## RECORDS FOR THIS EXERCISE
....
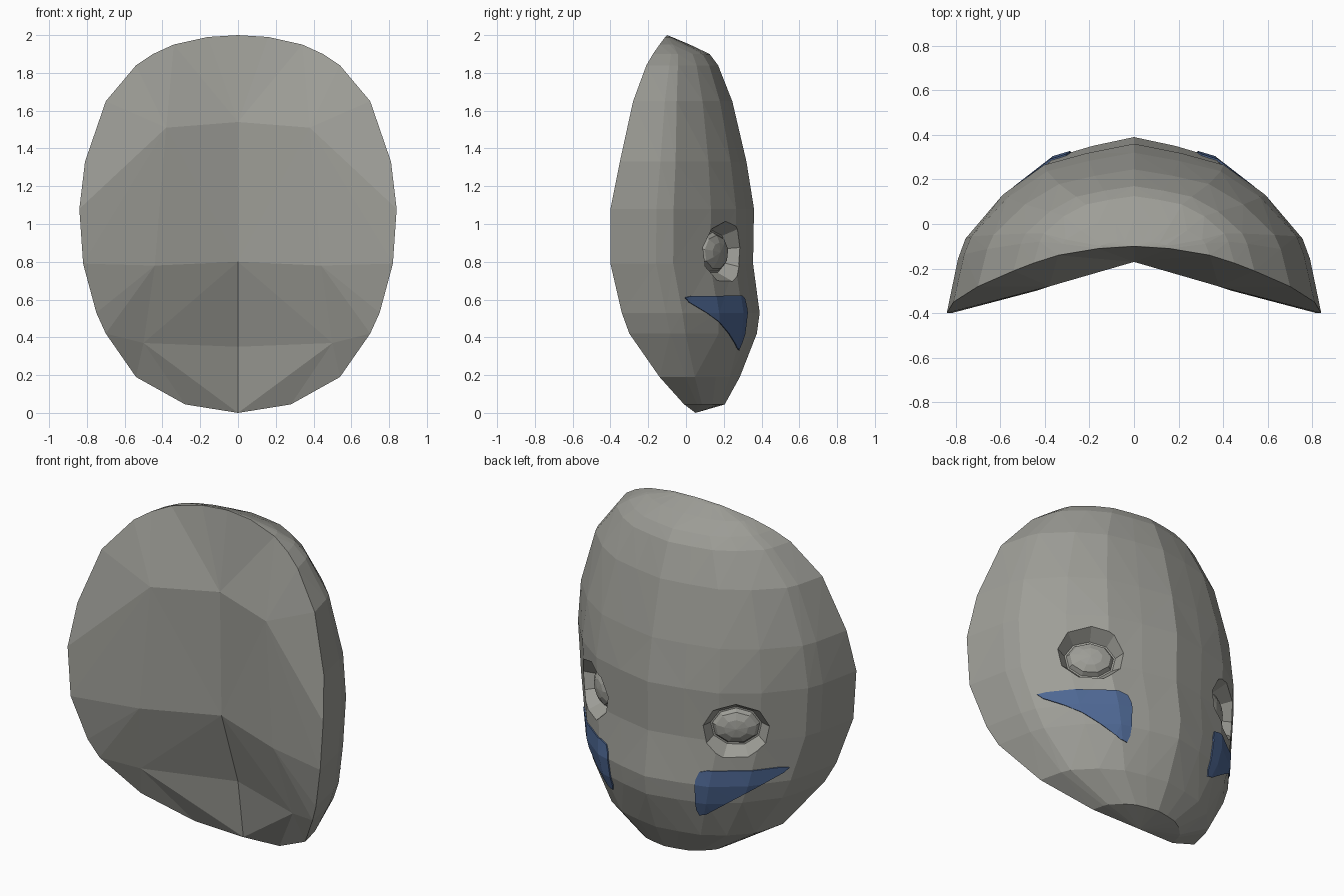
import bpy, bmesh, math
from mathutils import Vector, Matrix

cube = bpy.data.objects.get("Cube")
if cube:
    bpy.data.objects.remove(cube, do_unlink=True)


def material(name, rgb):
    mat = bpy.data.materials.new(name)
    mat.use_nodes = True
    mat.diffuse_color = (*rgb, 1)
    mat.node_tree.nodes["Principled BSDF"].inputs["Base Color"].default_value = (*rgb, 1)
    return mat


GREY = material("warm grey", (0.34, 0.34, 0.31))
BLUE = material("cheek blue", (0.075, 0.135, 0.29))


def make_object(name, bm, mat):
    """Turn a left-half bmesh into an object mirrored across x = 0."""
    mesh = bpy.data.meshes.new(name)
    bm.to_mesh(mesh)
    mesh.materials.append(mat)
    obj = bpy.data.objects.new(name, mesh)
    bpy.context.collection.objects.link(obj)
    mirror = obj.modifiers.new("Mirror", "MIRROR")
    mirror.use_clip = True
    return obj


# Mask rows from crown to chin: height, half width, rim y, centre y
ROWS = [
    (1.99, .16, -.11, -.075), (1.95, .34, -.14, .02), (1.90, .45, -.175, .125),
    (1.84, .54, -.21, .17), (1.65, .70, -.28, .245), (1.33, .81, -.35, .32),
    (1.08, .84, -.40, .36), (.79, .82, -.40, .355), (.53, .75, -.34, .39),
    (.42, .70, -.30, .375), (.19, .54, -.14, .285), (.045, .28, -.01, .205),
]
# Cross-section: fraction of half width, fraction of depth lost
SECTION = [(0, 0), (.25, .055), (.48, .125), (.7, .3), (.9, .56), (.94, .68), (1, 1)]

bm = bmesh.new()
grid = [[bm.verts.new((w * t, yc - (yc - yr) * d, z)) for t, d in SECTION]
        for z, w, yr, yc in ROWS]
top = bm.verts.new((0, -.10, 2))
bottom = bm.verts.new((0, .05, 0))

# Curved outer face
for upper, lower in zip(grid, grid[1:]):
    for i in range(len(SECTION) - 1):
        bm.faces.new((upper[i], upper[i + 1], lower[i + 1], lower[i]))
for pole, row in ((top, grid[0]), (bottom, grid[-1])):
    for a, b in zip(row, row[1:]):
        bm.faces.new((pole, a, b))
bmesh.ops.triangulate(bm, faces=bm.faces[:])
bmesh.ops.recalc_face_normals(bm, faces=bm.faces[:])
if sum(f.normal.y * f.calc_area() for f in bm.faces) < 0:
    bmesh.ops.reverse_faces(bm, faces=bm.faces[:])
skin = bm.copy()

# Hollow inner face
rim = [top] + [row[-1] for row in grid] + [bottom]
brow_mid, brow = bm.verts.new((0, -.17, 1.54)), bm.verts.new((.38, -.28, 1.51))
nose_mid, nose = bm.verts.new((0, -.155, .8)), bm.verts.new((.44, -.30, .78))
jaw_mid, jaw = bm.verts.new((0, 0, .35)), bm.verts.new((.5, -.2, .37))


def fan(hub, points):
    for a, b in zip(points, points[1:]):
        bm.faces.new((hub, a, b))


fan(brow_mid, rim[:3] + [brow])
fan(brow, rim[2:9] + [nose, nose_mid, brow_mid])
fan(nose, rim[8:11] + [jaw, nose_mid])
fan(jaw, rim[10:] + [jaw_mid, nose_mid])
bmesh.ops.recalc_face_normals(bm, faces=bm.faces[:])
if sum(f.normal.y * f.calc_area() for f in bm.faces if f.calc_center_median().y > .1) < 0:
    bmesh.ops.reverse_faces(bm, faces=bm.faces[:])
mask = make_object("mask_shell", bm, GREY)

# Local frame of the left eye: across, up, outward
out = Vector((.56, .83, 0)).normalized()
up = Vector((0, 0, 1))
frame = Matrix((up.cross(out), up, out)).transposed().to_4x4()
frame.translation = (.465, .195, .85)

# Sloped sockets cut from the shell
bm = bmesh.new()
bmesh.ops.create_cone(bm, cap_ends=True, segments=9, radius1=.14, radius2=.235, depth=.13,
                      matrix=frame @ Matrix.Diagonal((1, .82, 1, 1)))
cutter = make_object("socket_cutter", bm, GREY)
cutter.hide_render = True
cut = mask.modifiers.new("Sockets", "BOOLEAN")
cut.object, cut.operation, cut.solver = cutter, "DIFFERENCE", "EXACT"
bpy.context.view_layer.objects.active = mask
for mod in list(mask.modifiers):
    bpy.ops.object.modifier_apply(modifier=mod.name)
bpy.data.objects.remove(cutter, do_unlink=True)

# Flattened eyeballs resting in the sockets
bm = bmesh.new()
bmesh.ops.create_uvsphere(bm, u_segments=9, v_segments=6, radius=1,
                          matrix=frame @ Matrix.Translation((0, 0, -.065))
                          @ Matrix.Diagonal((.13, .105, .05, 1)))
make_object("eyes", bm, GREY)

# Rounded triangular cheek plates, trimmed from the outer face
corners = [Vector(p) for p in ((.29, .62), (.27, .31), (.70, .62))]
outline = []
for i, c in enumerate(corners):
    a = c + (corners[i - 1] - c).normalized() * .06
    b = c + (corners[(i + 1) % 3] - c).normalized() * .06
    outline += [a, (a + 2 * c + b) / 4, b]
centre = sum(corners, Vector((0, 0))) / 3
for a, b in zip(outline, outline[1:] + outline[:1]):
    normal = Vector((b.y - a.y, a.x - b.x))
    if normal.dot(a - centre) < 0:
        normal.negate()
    bmesh.ops.bisect_plane(skin, geom=skin.verts[:] + skin.edges[:] + skin.faces[:],
                           plane_co=(a.x, 0, a.y), plane_no=(normal.x, 0, normal.y),
                           clear_outer=True)
cheeks = make_object("cheek_patches", skin, BLUE)
plate = cheeks.modifiers.new("Thickness", "SOLIDIFY")
plate.thickness, plate.offset = .007, 1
....
## TASK DETAILS
Give back the entries verbatim but drop every picture.

## EXERCISE SOLUTION
import bpy, bmesh, math
from mathutils import Vector, Matrix

cube = bpy.data.objects.get("Cube")
if cube:
    bpy.data.objects.remove(cube, do_unlink=True)


def material(name, rgb):
    mat = bpy.data.materials.new(name)
    mat.use_nodes = True
    mat.diffuse_color = (*rgb, 1)
    mat.node_tree.nodes["Principled BSDF"].inputs["Base Color"].default_value = (*rgb, 1)
    return mat


GREY = material("warm grey", (0.34, 0.34, 0.31))
BLUE = material("cheek blue", (0.075, 0.135, 0.29))


def make_object(name, bm, mat):
    """Turn a left-half bmesh into an object mirrored across x = 0."""
    mesh = bpy.data.meshes.new(name)
    bm.to_mesh(mesh)
    mesh.materials.append(mat)
    obj = bpy.data.objects.new(name, mesh)
    bpy.context.collection.objects.link(obj)
    mirror = obj.modifiers.new("Mirror", "MIRROR")
    mirror.use_clip = True
    return obj


# Mask rows from crown to chin: height, half width, rim y, centre y
ROWS = [
    (1.99, .16, -.11, -.075), (1.95, .34, -.14, .02), (1.90, .45, -.175, .125),
    (1.84, .54, -.21, .17), (1.65, .70, -.28, .245), (1.33, .81, -.35, .32),
    (1.08, .84, -.40, .36), (.79, .82, -.40, .355), (.53, .75, -.34, .39),
    (.42, .70, -.30, .375), (.19, .54, -.14, .285), (.045, .28, -.01, .205),
]
# Cross-section: fraction of half width, fraction of depth lost
SECTION = [(0, 0), (.25, .055), (.48, .125), (.7, .3), (.9, .56), (.94, .68), (1, 1)]

bm = bmesh.new()
grid = [[bm.verts.new((w * t, yc - (yc - yr) * d, z)) for t, d in SECTION]
        for z, w, yr, yc in ROWS]
top = bm.verts.new((0, -.10, 2))
bottom = bm.verts.new((0, .05, 0))

# Curved outer face
for upper, lower in zip(grid, grid[1:]):
    for i in range(len(SECTION) - 1):
        bm.faces.new((upper[i], upper[i + 1], lower[i + 1], lower[i]))
for pole, row in ((top, grid[0]), (bottom, grid[-1])):
    for a, b in zip(row, row[1:]):
        bm.faces.new((pole, a, b))
bmesh.ops.triangulate(bm, faces=bm.faces[:])
bmesh.ops.recalc_face_normals(bm, faces=bm.faces[:])
if sum(f.normal.y * f.calc_area() for f in bm.faces) < 0:
    bmesh.ops.reverse_faces(bm, faces=bm.faces[:])
skin = bm.copy()

# Hollow inner face
rim = [top] + [row[-1] for row in grid] + [bottom]
brow_mid, brow = bm.verts.new((0, -.17, 1.54)), bm.verts.new((.38, -.28, 1.51))
nose_mid, nose = bm.verts.new((0, -.155, .8)), bm.verts.new((.44, -.30, .78))
jaw_mid, jaw = bm.verts.new((0, 0, .35)), bm.verts.new((.5, -.2, .37))


def fan(hub, points):
    for a, b in zip(points, points[1:]):
        bm.faces.new((hub, a, b))


fan(brow_mid, rim[:3] + [brow])
fan(brow, rim[2:9] + [nose, nose_mid, brow_mid])
fan(nose, rim[8:11] + [jaw, nose_mid])
fan(jaw, rim[10:] + [jaw_mid, nose_mid])
bmesh.ops.recalc_face_normals(bm, faces=bm.faces[:])
if sum(f.normal.y * f.calc_area() for f in bm.faces if f.calc_center_median().y > .1) < 0:
    bmesh.ops.reverse_faces(bm, faces=bm.faces[:])
mask = make_object("mask_shell", bm, GREY)

# Local frame of the left eye: across, up, outward
out = Vector((.56, .83, 0)).normalized()
up = Vector((0, 0, 1))
frame = Matrix((up.cross(out), up, out)).transposed().to_4x4()
frame.translation = (.465, .195, .85)

# Sloped sockets cut from the shell
bm = bmesh.new()
bmesh.ops.create_cone(bm, cap_ends=True, segments=9, radius1=.14, radius2=.235, depth=.13,
                      matrix=frame @ Matrix.Diagonal((1, .82, 1, 1)))
cutter = make_object("socket_cutter", bm, GREY)
cutter.hide_render = True
cut = mask.modifiers.new("Sockets", "BOOLEAN")
cut.object, cut.operation, cut.solver = cutter, "DIFFERENCE", "EXACT"
bpy.context.view_layer.objects.active = mask
for mod in list(mask.modifiers):
    bpy.ops.object.modifier_apply(modifier=mod.name)
bpy.data.objects.remove(cutter, do_unlink=True)

# Flattened eyeballs resting in the sockets
bm = bmesh.new()
bmesh.ops.create_uvsphere(bm, u_segments=9, v_segments=6, radius=1,
                          matrix=frame @ Matrix.Translation((0, 0, -.065))
                          @ Matrix.Diagonal((.13, .105, .05, 1)))
make_object("eyes", bm, GREY)

# Rounded triangular cheek plates, trimmed from the outer face
corners = [Vector(p) for p in ((.29, .62), (.27, .31), (.70, .62))]
outline = []
for i, c in enumerate(corners):
    a = c + (corners[i - 1] - c).normalized() * .06
    b = c + (corners[(i + 1) % 3] - c).normalized() * .06
    outline += [a, (a + 2 * c + b) / 4, b]
centre = sum(corners, Vector((0, 0))) / 3
for a, b in zip(outline, outline[1:] + outline[:1]):
    normal = Vector((b.y - a.y, a.x - b.x))
    if normal.dot(a - centre) < 0:
        normal.negate()
    bmesh.ops.bisect_plane(skin, geom=skin.verts[:] + skin.edges[:] + skin.faces[:],
                           plane_co=(a.x, 0, a.y), plane_no=(normal.x, 0, normal.y),
                           clear_outer=True)
cheeks = make_object("cheek_patches", skin, BLUE)
plate = cheeks.modifiers.new("Thickness", "SOLIDIFY")
plate.thickness, plate.offset = .007, 1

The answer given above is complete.